Governor Ted Strickland praised the announcement, made at the American Wind Energy Association’s annual WINDPOWER Conference in Dallas. “Ohio’s greatest potential for creating wind energy is offshore in Lake Erie, and this partnership marks a significant step forward. In Ohio we have all the right assets to make offshore wind energy successful, including an innovative workforce and the manufacturing strengths that would allow us to build all the component parts for wind turbines.”
So is this the first of a spate of freshwater offshore wind farms? It might be. GE and LEEDCo are working to develop a plan that will make offshore wind in the Great Lakes economically viable. If they’re successful, the same model could be used in other lakes.
But there will always be plenty of regulatory hurdles standing in the way of freshwater offshore wind farms.

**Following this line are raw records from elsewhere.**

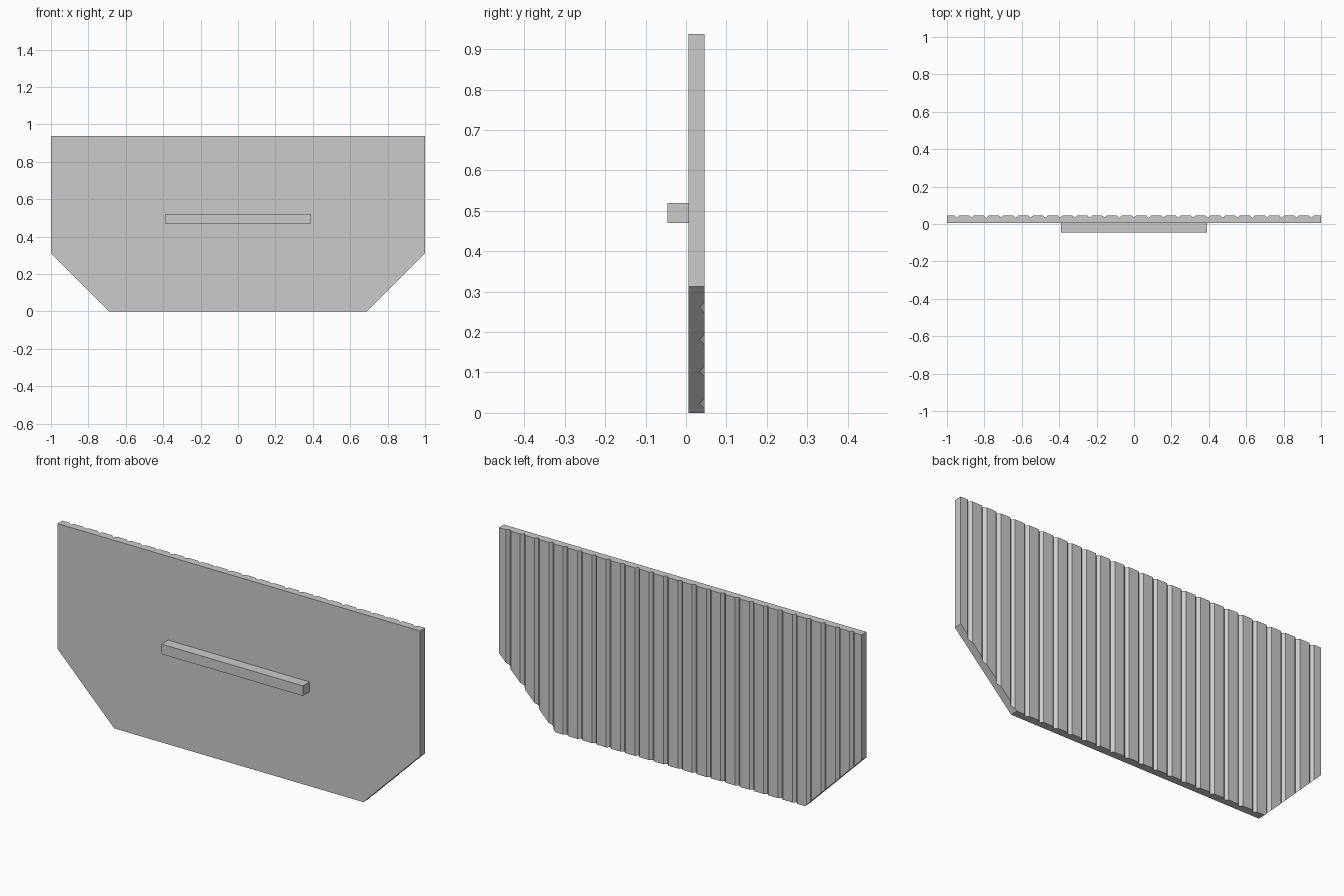
import bpy, bmesh
from mathutils import Vector

cube = bpy.data.objects.get("Cube")
if cube:
    bpy.data.objects.remove(cube, do_unlink=True)

HEIGHT, CHAMFER = 0.9375, 0.3125
FRONT, BACK = 0.0065, 0.0457
PITCH, GROOVE_HALF, GROOVE_DEPTH = 0.079, 0.0135, 0.0125

grey = bpy.data.materials.new("plain_grey")
grey.use_nodes = True
colour = (0.6, 0.6, 0.6, 1)
grey.diffuse_color = colour
grey.node_tree.nodes["Principled BSDF"].inputs["Base Color"].default_value = colour


def add_object(name, bm):
    bmesh.ops.recalc_face_normals(bm, faces=bm.faces)
    mesh = bpy.data.meshes.new(name)
    bm.to_mesh(mesh)
    bm.free()
    mesh.materials.append(grey)
    obj = bpy.data.objects.new(name, mesh)
    bpy.context.collection.objects.link(obj)
    return obj


def extrude_profile(points, z0, z1):
    """Prism from an outline in x and y."""
    bm = bmesh.new()
    base = bm.faces.new([bm.verts.new((x, y, z0)) for x, y in points])
    top = bmesh.ops.extrude_face_region(bm, geom=[base], use_keep_orig=True)["geom"]
    verts = [g for g in top if isinstance(g, bmesh.types.BMVert)]
    bmesh.ops.translate(bm, vec=(0, 0, z1 - z0), verts=verts)
    return bm


# Panel outline with V grooves along the back
outline = [(-1, BACK), (-1, FRONT), (1, FRONT), (1, BACK)]
for i in range(12, -13, -1):
    x = i * PITCH
    outline += [(x + GROOVE_HALF, BACK), (x, BACK - GROOVE_DEPTH), (x - GROOVE_HALF, BACK)]
bm = extrude_profile(outline, 0, HEIGHT)

# Cut the two lower corners at 45 degrees and close the cuts
for side in (-1, 1):
    cut = bmesh.ops.bisect_plane(
        bm, geom=bm.verts[:] + bm.edges[:] + bm.faces[:], dist=1e-5,
        plane_co=Vector((side, 0, CHAMFER)), plane_no=Vector((side, 0, -1)),
        clear_outer=True)
    rim = [e for e in bm.edges if e.is_boundary]
    bmesh.ops.holes_fill(bm, edges=rim, sides=0)
add_object("grooved_panel", bm)

# Straight grab bar on the front
bar = [(-0.39, -0.0457), (0.39, -0.0457), (0.39, FRONT), (-0.39, FRONT)]
add_object("grab_bar", extrude_profile(bar, 0.47, 0.52))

Consider this: the New York Power Authority (NYPA) released a request for proposals (RFP) in 2009
to develop offshore wind power projects in the New York State
waters of Lake Erie and Lake Ontario. There were 12 different regulatory requirements, including a comprehensive pricing proposal that covers fixed capacity charges,
fixed energy price, fixed price for renewable energy credits or other
tax credits, and use of funds provided through the ARRA; a construction plan that includes all provisions for
vessels and rail and port facilities to be used and that ensures no
interference with the operation of either the St. Lawrence Seaway or
the Welland Canal; and a site plan that includes geotechnical evaluation and lakebed leasing arrangements. The seemingly neverending (but useful) red tape clearly won’t stop offshore wind completely, but it certainly slows down the pace of development.
With reporting from Ariel Schwartz